(Source data)
========================================

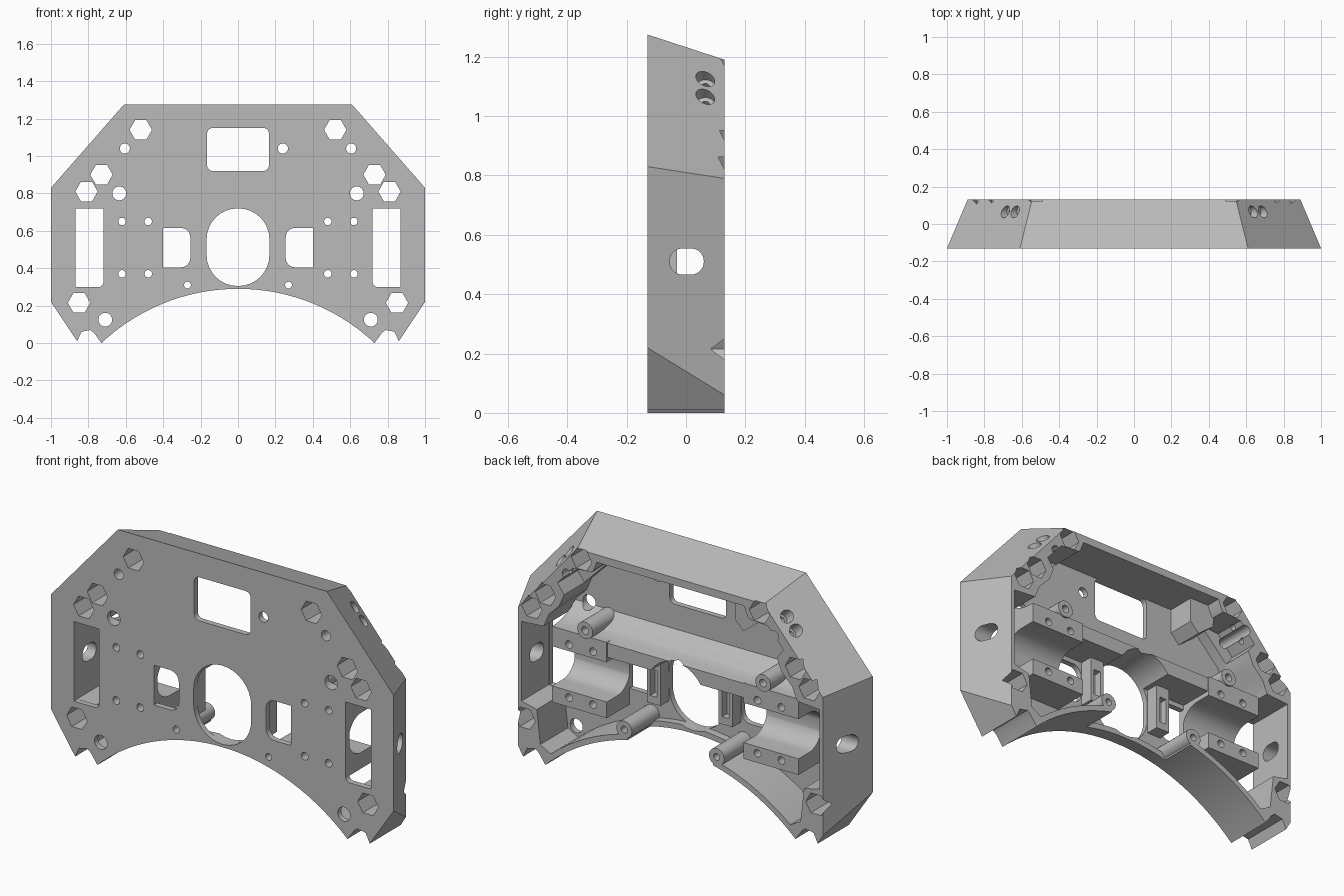
import bpy, bmesh
from math import sin, cos, pi, sqrt
from mathutils import Vector, Matrix

cube = bpy.data.objects.get("Cube")
if cube:
    bpy.data.objects.remove(cube)

FRONT, BACK = -0.13, 0.13
ARC_Z, ARC_R = -0.774, 1.064


def mirrored(pts):
    return [(-x, z) for x, z in pts]


def symmetric(half):
    return half + mirrored(half)[::-1]


def arc_z(x, r=ARC_R):
    return ARC_Z + sqrt(r * r - x * x)


def ngon(cx, cz, r, n=24):
    return [(cx + r * cos(2 * pi * i / n), cz + r * sin(2 * pi * i / n)) for i in range(n)]


def round_rect(x0, x1, z0, z1, radii, n=8):
    """Rounded rectangle, corner radii from lower left, anticlockwise."""
    pts = []
    corners = [(x0, z0, 1, 1), (x1, z0, -1, 1), (x1, z1, -1, -1), (x0, z1, 1, -1)]
    for k, ((x, z, sx, sz), r) in enumerate(zip(corners, radii)):
        if r == 0:
            pts.append((x, z))
            continue
        for i in range(n + 1):
            a = pi + k * pi / 2 + i * pi / 2 / n
            pts.append((x + sx * r + r * cos(a), z + sz * r + r * sin(a)))
    return pts


def prism(bm, pts, a, b, axis="y", end=None):
    """Extrude a profile along y (x, z points) or x (y, z points)."""
    def place(p, d):
        return (p[0], d, p[1]) if axis == "y" else (d, p[0], p[1])
    lo = [bm.verts.new(place(p, a)) for p in pts]
    hi = [bm.verts.new(place(p, b)) for p in (end or pts)]
    bm.faces.new(lo)
    bm.faces.new(hi[::-1])
    for i in range(len(lo)):
        j = (i + 1) % len(lo)
        bm.faces.new((lo[j], lo[i], hi[i], hi[j]))


def make(name, bm):
    bmesh.ops.recalc_face_normals(bm, faces=bm.faces[:])
    mesh = bpy.data.meshes.new(name)
    bm.to_mesh(mesh)
    bm.free()
    ob = bpy.data.objects.new(name, mesh)
    bpy.context.scene.collection.objects.link(ob)
    return ob


def combine(target, tool, operation):
    mod = target.modifiers.new(operation, "BOOLEAN")
    mod.object, mod.operation, mod.solver = tool, operation, "EXACT"
    mod.use_self = True
    bpy.context.view_layer.update()
    graph = bpy.context.evaluated_depsgraph_get()
    mesh = bpy.data.meshes.new_from_object(target.evaluated_get(graph))
    target.modifiers.clear()
    target.data = mesh
    bpy.data.objects.remove(tool)


# Tapered outer body with an arched underside
foot = [(0.86, 0.01), (0.837, 0.06), (0.79, 0.07), (0.77, 0.055), (0.73, 0.0)]
arch = [(x, arc_z(x)) for x in [0.7 - 0.05 * i for i in range(14)]]
front_half = [(0.61, 1.275), (1.0, 0.83), (1.0, 0.22)] + foot + arch
back_half = [(0.545, 1.19), (0.89, 0.79), (0.89, 0.06)] + foot + arch
bm = bmesh.new()
prism(bm, symmetric(front_half), FRONT, BACK, end=symmetric(back_half))
body = make("mounting_plate_body", bm)

# Hollow open to the back, leaving corner blocks for the nuts
bm = bmesh.new()
inner = [(x, arc_z(x, ARC_R + 0.03)) for x in [0.7 - 0.05 * i for i in range(14)]]
hollow = [(0.43, 1.15), (0.45, 1.1), (0.5, 1.05), (0.62, 0.93), (0.65, 0.86), (0.71, 0.8),
          (0.74, 0.73), (0.87, 0.72), (0.87, 0.3), (0.78, 0.28), (0.76, 0.1)] + inner
prism(bm, symmetric(hollow), -0.1, 0.3)
step = [(0.6, 0.9), (0.66, 0.98), (0.57, 1.08), (0.45, 1.09)]
for pts in (step, mirrored(step)):
    prism(bm, pts, -0.04, 0.3)
prism(bm, round_rect(-0.25, 0.25, 0.15, 0.36, [0] * 4), -0.06, 0.3)
combine(body, make("hollow_cutter", bm), "DIFFERENCE")

# Raised parts inside: cradles, cross beam, posts and bosses
bm = bmesh.new()
AXIS_Z, CRADLE_R = 0.51, 0.105
channel = [(-CRADLE_R * sin(i * pi / 20), AXIS_Z + CRADLE_R * cos(i * pi / 20)) for i in range(21)]
cradle = [(0.09, 0.32), (-0.12, 0.32), (-0.12, 0.72), (0.09, 0.72), (0.09, AXIS_Z + CRADLE_R)]
cradle += channel + [(0.09, AXIS_Z - CRADLE_R)]
beam = [(-0.12, 0.64), (0.085, 0.64), (0.085, 0.715), (0.0, 0.73), (-0.07, 0.76), (-0.12, 0.81)]
prism(bm, beam, -0.72, 0.72, "x")
for s in (1, -1):
    prism(bm, cradle, s * 0.4, s * 0.72, "x")
    prism(bm, round_rect(s * 0.21 - 0.04, s * 0.21 + 0.04, 0.4, 0.65, [0] * 4), -0.12, -0.03)
    prism(bm, ngon(s * 0.27, 0.31, 0.045), -0.12, BACK)
    prism(bm, ngon(s * 0.52, 0.755, 0.045), -0.12, 0.1)
# Single slanted block under the top wall
prism(bm, [(-0.32, 1.17), (-0.32, 1.02), (-0.37, 0.97), (-0.46, 1.04), (-0.48, 1.15)], -0.12, 0.05)
combine(body, make("inner_parts", bm), "UNION")

# Openings and holes
bm = bmesh.new()


def through(pts, start=-0.3):
    prism(bm, pts, start, 0.3)


through(round_rect(-0.165, 0.165, 0.92, 1.15, [0.03] * 4))
through(round_rect(-0.168, 0.168, 0.305, 0.72, [0.166] * 4))
through(ngon(0.24, 1.04, 0.027))
window = round_rect(0.72, 0.868, 0.3, 0.72, [0.025, 0, 0, 0])
port = round_rect(0.255, 0.4, 0.405, 0.615, [0.05, 0, 0, 0.05])
round_holes = [(0.605, 1.04, 0.027), (0.635, 0.8, 0.037), (0.71, 0.125, 0.037), (0.27, 0.31, 0.018)]
round_holes += [(x, z, 0.02) for x in (0.48, 0.62) for z in (0.37, 0.65)]
hexes = [(0.52, 1.14), (0.73, 0.9), (0.81, 0.81), (0.85, 0.215)]
side_slot = round_rect(-0.055, 0.06, 0.466, 0.554, [0.043] * 4)
for s in (1, -1):
    for pts in (window, port):
        through(pts if s > 0 else mirrored(pts))
    for x, z, r in round_holes:
        through(ngon(s * x, z, r))
    for x, z in hexes:
        through(ngon(s * x, z, 0.06, 6))
    through(ngon(s * 0.52, 0.755, 0.02), 0.0)
    through(round_rect(s * 0.21 - 0.02, s * 0.21 + 0.02, 0.44, 0.58, [0] * 4), -0.07)
    prism(bm, side_slot, s * 0.8, s * 1.1, "x")
    # Paired screw holes square to the sloping shoulder
    for x, z in ((0.636, 1.125), (0.688, 1.065)):
        for r, depth in ((0.032, 0.08), (0.015, 0.3)):
            turn = Vector((s * 0.75, 0, 0.66)).to_track_quat("Z", "Y").to_matrix().to_4x4()
            spot = Matrix.Translation((s * x, 0.065, z))
            bmesh.ops.create_cone(bm, cap_ends=True, segments=24, radius1=r, radius2=r,
                                  depth=depth, matrix=spot @ turn)
combine(body, make("hole_cutter", bm), "DIFFERENCE")

# Plain grey finish
grey = bpy.data.materials.new("plain_grey")
grey.use_nodes = True
colour = (0.5, 0.5, 0.5, 1)
grey.diffuse_color = colour
grey.node_tree.nodes["Principled BSDF"].inputs["Base Color"].default_value = colour
body.data.materials.clear()
body.data.materials.append(grey)
for face in body.data.polygons:
    face.material_index = 0

bpy.ops.object.select_all(action="DESELECT")
body.select_set(True)
bpy.context.view_layer.objects.active = body
bpy.ops.object.shade_smooth_by_angle()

========================================

**Task instructions**
Your answer should consist of all lines above that include the string "combine".

**Solution for this exercise**
def combine(target, tool, operation):
combine(body, make("hollow_cutter", bm), "DIFFERENCE")
combine(body, make("inner_parts", bm), "UNION")
combine(body, make("hole_cutter", bm), "DIFFERENCE")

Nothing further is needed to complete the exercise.